As California drought gets worse, water use dips modestly

Amid worsening drought conditions, state reports water consumption in state has declined modestly

Amid signs that California's drought conditions are worsening, the state reported that water consumption in the state has declined modestly.

The State Water Resources Control Board reported that water use was down 5% through May. The report was based on a survey of water suppliers. More details on the report can be found here.

"While water conservation has been encouraged by urban water suppliers, measured water use hasn’t yet met a 20 percent voluntary reduction of water use called for by Governor Brown in two emergency drought declarations this year," the report said.

"Exceptional" drought conditions have spread in Central California since a week ago, National Weather Service officials said. Areas in Northern California have also moved into this category since last week, according to the U.S. Drought Monitor.

Almost 33% of the state faces exceptional drought conditions. About 25% of the state faced those conditions last week.

Every part of California remains in what is considered severe drought. 

A year ago, no part of the state was in exceptional drought conditions, the weather service said.

The drought has prompted water conservation efforts as well as rationing in some parts of the state.
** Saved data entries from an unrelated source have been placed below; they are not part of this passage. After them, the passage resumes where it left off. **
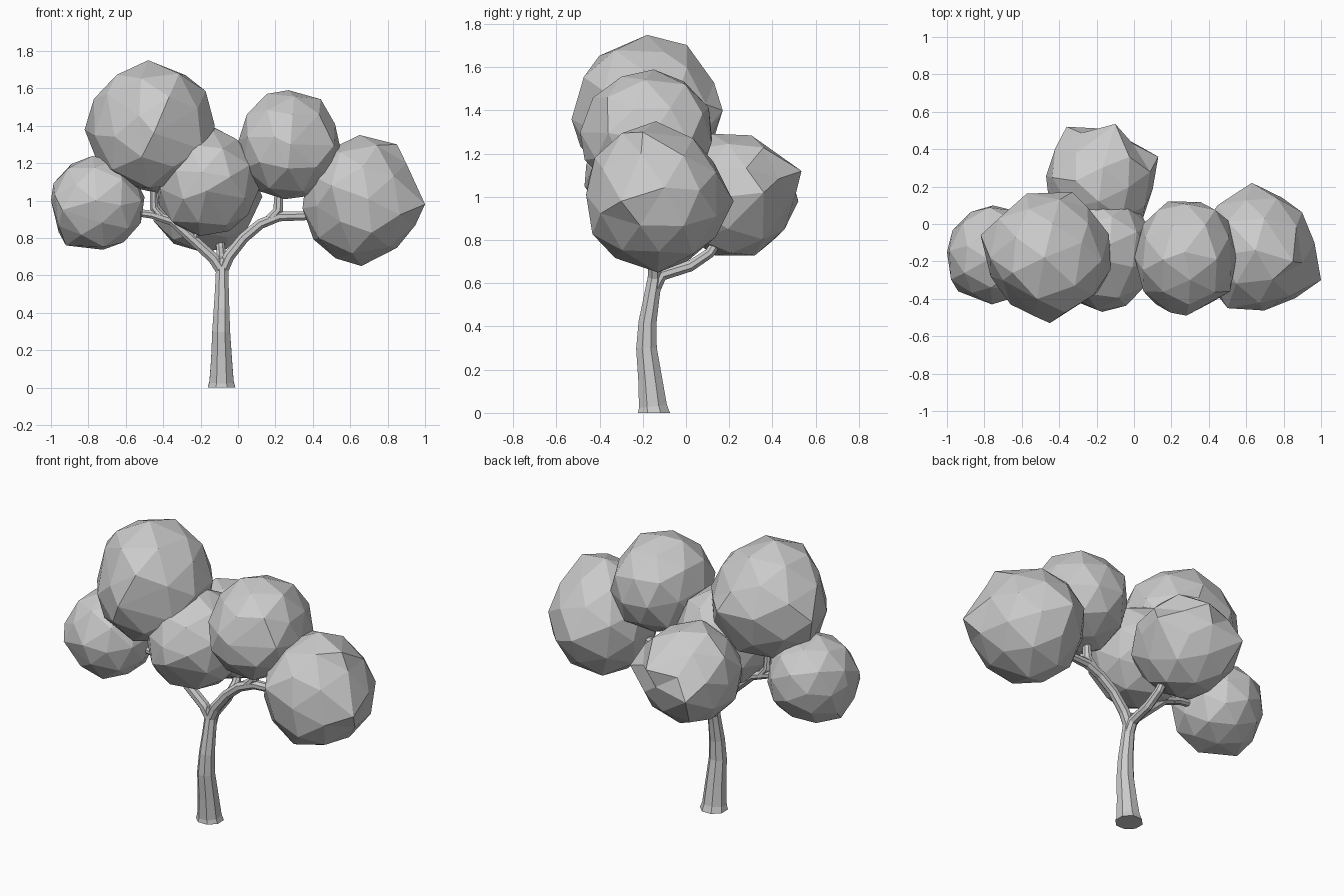
import bpy, bmesh, math, random
from mathutils import Vector, Euler

random.seed(4)


def finish(name, bm):
    mesh = bpy.data.meshes.new(name)
    bmesh.ops.recalc_face_normals(bm, faces=bm.faces)
    bm.to_mesh(mesh)
    bm.free()
    obj = bpy.data.objects.new(name, mesh)
    bpy.context.collection.objects.link(obj)
    return obj


def tube(name, path, sides=8):
    """Flat-sided tube through points given as (x, y, z, radius)."""
    bm = bmesh.new()
    pts = [Vector(p[:3]) for p in path]
    side = Vector((0, 1, 0)) if abs((pts[-1] - pts[0]).x) > 0.1 else Vector((1, 0, 0))
    rings = []
    for i, p in enumerate(pts):
        d = (pts[min(i + 1, len(pts) - 1)] - pts[max(i - 1, 0)]).normalized()
        if i == 0 and name == "trunk":
            d = Vector((0, 0, 1))
        u = (side - d * side.dot(d)).normalized()
        v = d.cross(u)
        ring = []
        for k in range(sides):
            a = 2 * math.pi * (k + 0.5) / sides
            ring.append(bm.verts.new(p + 1.1 * path[i][3] * (u * math.cos(a) + v * math.sin(a))))
        rings.append(ring)
    for a, b in zip(rings, rings[1:]):
        for k in range(sides):
            n = (k + 1) % sides
            bm.faces.new((a[k], a[n], b[n], b[k]))
    bm.faces.new(rings[0])
    bm.faces.new(rings[-1])
    return finish(name, bm)


def clump(name, centre, radii, tips):
    """Faceted irregular leaf ball; the vertex nearest each tip moves onto it."""
    bm = bmesh.new()
    bmesh.ops.create_icosphere(bm, subdivisions=2, radius=1)
    rot = Euler([random.uniform(0, 6) for _ in range(3)]).to_matrix()
    c = Vector(centre)
    for v in bm.verts:
        p = rot @ v.co * random.uniform(0.99, 1.07)
        v.co = c + Vector([max(-1, min(1, p[i])) * radii[i] for i in range(3)])
    free = list(bm.verts)
    for t in tips:
        t = Vector(t)
        v = min(free, key=lambda w: (w.co - t).length)
        v.co = t
        free.remove(v)
    return finish(name, bm)


# Trunk, flared at the foot and leaning slightly
tube("trunk", [(-0.088, -0.148, 0, 0.073), (-0.088, -0.153, 0.03, 0.064),
               (-0.088, -0.165, 0.15, 0.055), (-0.09, -0.183, 0.3, 0.047),
               (-0.088, -0.178, 0.42, 0.041), (-0.086, -0.16, 0.53, 0.036),
               (-0.085, -0.145, 0.62, 0.033), (-0.085, -0.14, 0.69, 0.028)])

# Main branches
tube("left_branch", [(-0.085, -0.145, 0.62, 0.03), (-0.13, -0.145, 0.69, 0.029),
                     (-0.25, -0.15, 0.80, 0.027), (-0.35, -0.15, 0.89, 0.025),
                     (-0.46, -0.15, 0.925, 0.021), (-0.66, -0.15, 0.95, 0.017)])
tube("right_branch", [(-0.085, -0.145, 0.62, 0.03), (-0.05, -0.145, 0.70, 0.03),
                      (0.03, -0.145, 0.80, 0.028), (0.12, -0.15, 0.875, 0.027),
                      (0.22, -0.15, 0.915, 0.026), (0.50, -0.14, 0.92, 0.019)])
tube("back_branch", [(-0.085, -0.145, 0.58, 0.03), (-0.085, -0.11, 0.64, 0.027),
                     (-0.088, 0.02, 0.68, 0.025), (-0.092, 0.11, 0.74, 0.023),
                     (-0.11, 0.2, 0.88, 0.018)])

# Upright twigs into the upper clumps
tube("left_twig", [(-0.40, -0.15, 0.90, 0.022), (-0.45, -0.15, 0.96, 0.021),
                   (-0.455, -0.16, 1.12, 0.017)])
tube("right_twig", [(0.17, -0.15, 0.90, 0.026), (0.215, -0.15, 0.95, 0.026),
                    (0.22, -0.155, 1.1, 0.02)])
tube("centre_twig", [(-0.24, -0.15, 0.79, 0.02), (-0.2, -0.155, 0.88, 0.018),
                     (-0.17, -0.16, 1.0, 0.015)])

# Foliage clumps: centre, radii, outstanding corners
clump("foliage_upper_left", (-0.455, -0.17, 1.385), (0.33, 0.335, 0.345),
      [(-0.48, -0.18, 1.75), (-0.45, -0.53, 1.36), (-0.82, -0.06, 1.38),
       (-0.70, -0.30, 1.57), (-0.28, -0.1, 1.67), (-0.33, 0.17, 1.4)])
clump("foliage_left", (-0.75, -0.16, 0.985), (0.25, 0.26, 0.253),
      [(-1.0, -0.15, 1.0), (-0.94, -0.36, 0.95), (-0.92, -0.2, 0.76), (-0.76, -0.43, 1.0)])
clump("foliage_front", (-0.165, -0.16, 1.1), (0.28, 0.305, 0.29),
      [(-0.15, -0.2, 1.40), (0.12, -0.2, 1.18), (-0.17, -0.47, 1.05)])
clump("foliage_back", (-0.185, 0.22, 1.01), (0.285, 0.29, 0.285),
      [(-0.1, 0.535, 1.12), (-0.36, 0.52, 0.98), (0.13, 0.36, 1.02)])
clump("foliage_upper_right", (0.275, -0.175, 1.295), (0.275, 0.305, 0.288),
      [(0.27, -0.15, 1.59), (0.28, -0.49, 1.3)])
clump("foliage_right", (0.655, -0.145, 1.0), (0.31, 0.32, 0.325),
      [(1.0, -0.3, 0.98), (0.66, -0.13, 0.65), (0.63, 0.22, 0.98),
       (0.65, -0.14, 1.35), (0.85, -0.2, 1.3), (0.5, -0.45, 1.08)])
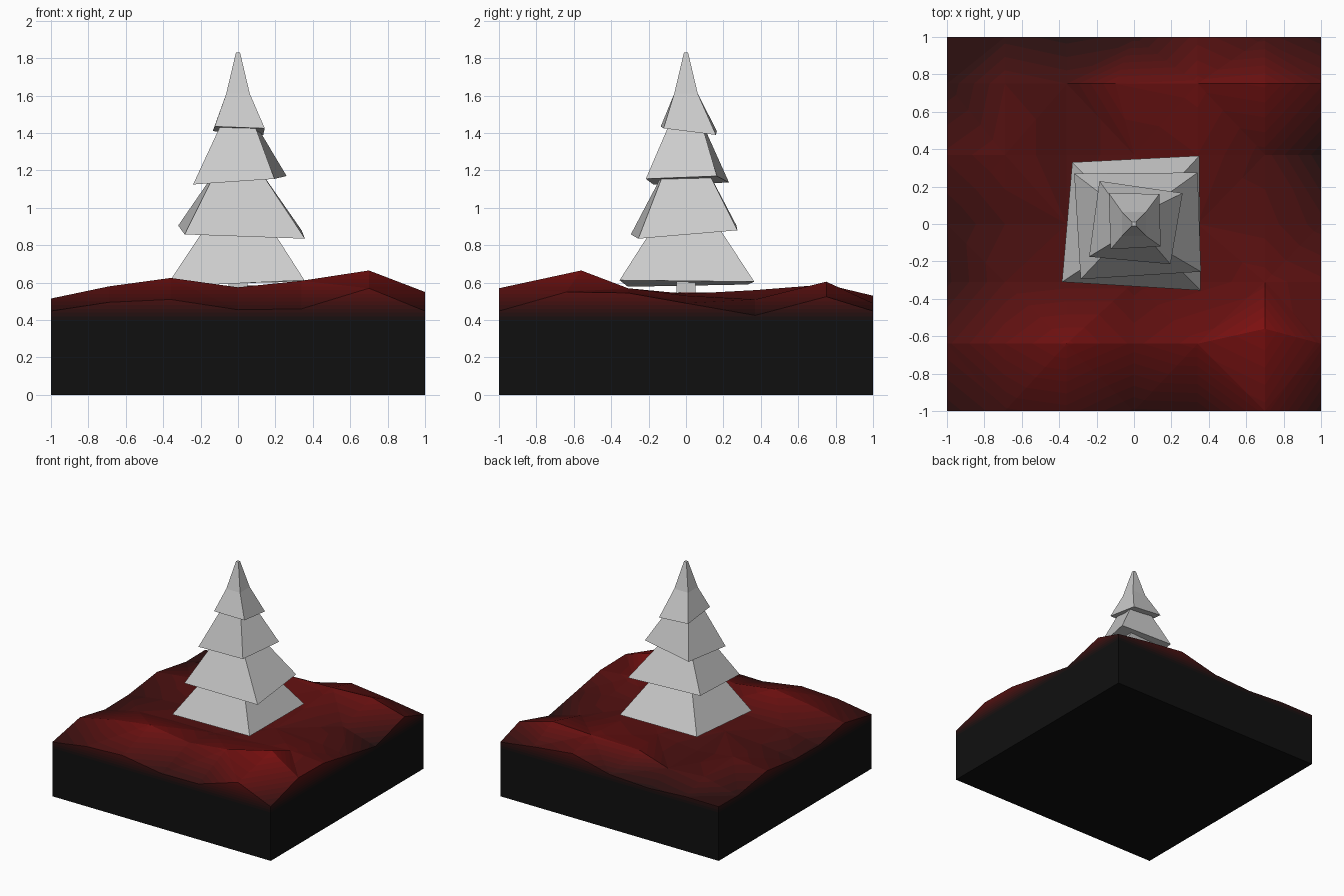
import bpy, bmesh
from mathutils import Vector

if "Cube" in bpy.data.objects:
    bpy.data.objects.remove(bpy.data.objects["Cube"])


def finish(name, bm):
    bmesh.ops.recalc_face_normals(bm, faces=bm.faces)
    mesh = bpy.data.meshes.new(name)
    bm.to_mesh(mesh)
    bm.free()
    obj = bpy.data.objects.new(name, mesh)
    bpy.context.collection.objects.link(obj)
    return obj


def loft(name, rings):
    """Closed solid through a stack of four-cornered rings."""
    bm = bmesh.new()
    loops = [[bm.verts.new(p) for p in ring] for ring in rings]
    for a, b in zip(loops, loops[1:]):
        for i in range(4):
            j = (i + 1) % 4
            bm.faces.new((a[i], a[j], b[j], b[i]))
    bm.faces.new(loops[0][::-1])
    bm.faces.new(loops[-1])
    return finish(name, bm)


def square(r, z):
    return [(-r, -r, z), (r, -r, z), (r, r, z), (-r, r, z)]


# Ground block: 7 x 7 height field, front row first
heights = [
    (.448, .495, .510, .455, .460, .570, .448),
    (.515, .580, .625, .575, .610, .665, .550),
    (.455, .520, .530, .530, .550, .570, .545),
    (.460, .500, .520, .550, .540, .530, .490),
    (.505, .540, .500, .540, .560, .510, .425),
    (.445, .520, .500, .580, .590, .605, .525),
    (.448, .450, .430, .448, .530, .490, .448),
]
xs = (-1, -.69, -.36, 0, .34, .70, 1)
ys = (-1, -.64, -.31, 0, .37, .75, 1)
bm = bmesh.new()
top = [[bm.verts.new((xs[i], ys[j], heights[j][i])) for i in range(7)] for j in range(7)]
top[1][5].co.y = -.56
top[5][3].co.x = -.1
for j in range(6):
    for i in range(6):
        a, b, c, d = top[j][i], top[j][i + 1], top[j + 1][i + 1], top[j + 1][i]
        if (i + j) % 2:
            bm.faces.new((a, b, c))
            bm.faces.new((a, c, d))
        else:
            bm.faces.new((a, b, d))
            bm.faces.new((b, c, d))

# Skirt walls and underside
rim = top[0][:-1] + [r[6] for r in top[:-1]] + top[6][:0:-1] + [r[0] for r in top[:0:-1]]
base = [bm.verts.new((v.co.x, v.co.y, 0)) for v in rim]
for i in range(len(rim)):
    j = (i + 1) % len(rim)
    bm.faces.new((base[i], base[j], rim[j], rim[i]))
bm.faces.new(base[::-1])

# Colour bands by height, black walls rising to red crests
LOW, STEP, BANDS = .40, .02, 14
for k in range(BANDS):
    geom = bm.verts[:] + bm.edges[:] + bm.faces[:]
    bmesh.ops.bisect_plane(bm, geom=geom, dist=1e-5,
                           plane_co=(0, 0, LOW + STEP * k), plane_no=(0, 0, 1))
for f in bm.faces:
    z = f.calc_center_median().z
    f.material_index = max(0, min(BANDS, int((z - LOW) / STEP + 1)))
ground = finish("ground", bm)
for k in range(BANDS + 1):
    t = k / BANDS
    m = bpy.data.materials.new("ground_band_%d" % k)
    m.diffuse_color = (.005 + .22 * t ** 1.5, .005, .005, 1)
    m.use_nodes = True
    m.node_tree.nodes["Principled BSDF"].inputs["Base Color"].default_value = m.diffuse_color
    ground.data.materials.append(m)

# Trunk
loft("trunk", [square(.05, .54), square(.05, .75)])

# Branch tiers: uneven skirts tapering into the tier above
tiers = [
    ([(-.385, -.31, .578), (.355, -.355, .613), (.35, .365, .605), (-.33, .33, .59)],
     [square(.165, .91)]),
    ([(-.285, -.295, .858), (.358, -.255, .835), (.34, .275, .88), (-.32, .27, .905)],
     [square(.11, 1.21)]),
    ([(-.24, -.175, 1.125), (.195, -.215, 1.155), (.26, .165, 1.17), (-.185, .23, 1.135)],
     [square(.075, 1.48)]),
    ([(-.125, -.135, 1.435), (.143, -.12, 1.425), (.135, .16, 1.39), (-.135, .165, 1.41)],
     [square(.063, 1.61), square(.011, 1.83)]),
]
for n, (skirt, upper) in enumerate(tiers, 1):
    loft("branch_tier_%d" % n, [skirt] + upper)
L.A. saw record dry conditions this winter, and snowfall in the Sierras has also been significantly down.

But the political impact of the drought has been a subject of debate.

A USC Dornsife/Los Angeles Times poll in June found most Californians surveyed saying the statewide drought has had little or no effect on their daily lives, and a majority oppose the suspension of environmental protections or large-scale public spending to boost water supplies.

Although 89% characterize the drought as a major problem or crisis, only 16% say it has personally affected them to a major degree.

Despite widespread news coverage of the drought, the state's major population centers have largely escaped severe mandatory rationing.

Even agriculture, which as California's thirstiest economic sector is inevitably hit the hardest by drought, has partially compensated for reduced water delivery by pumping more groundwater.

Copyright © 2014, Los Angeles Times
Related Content
Comments
Loading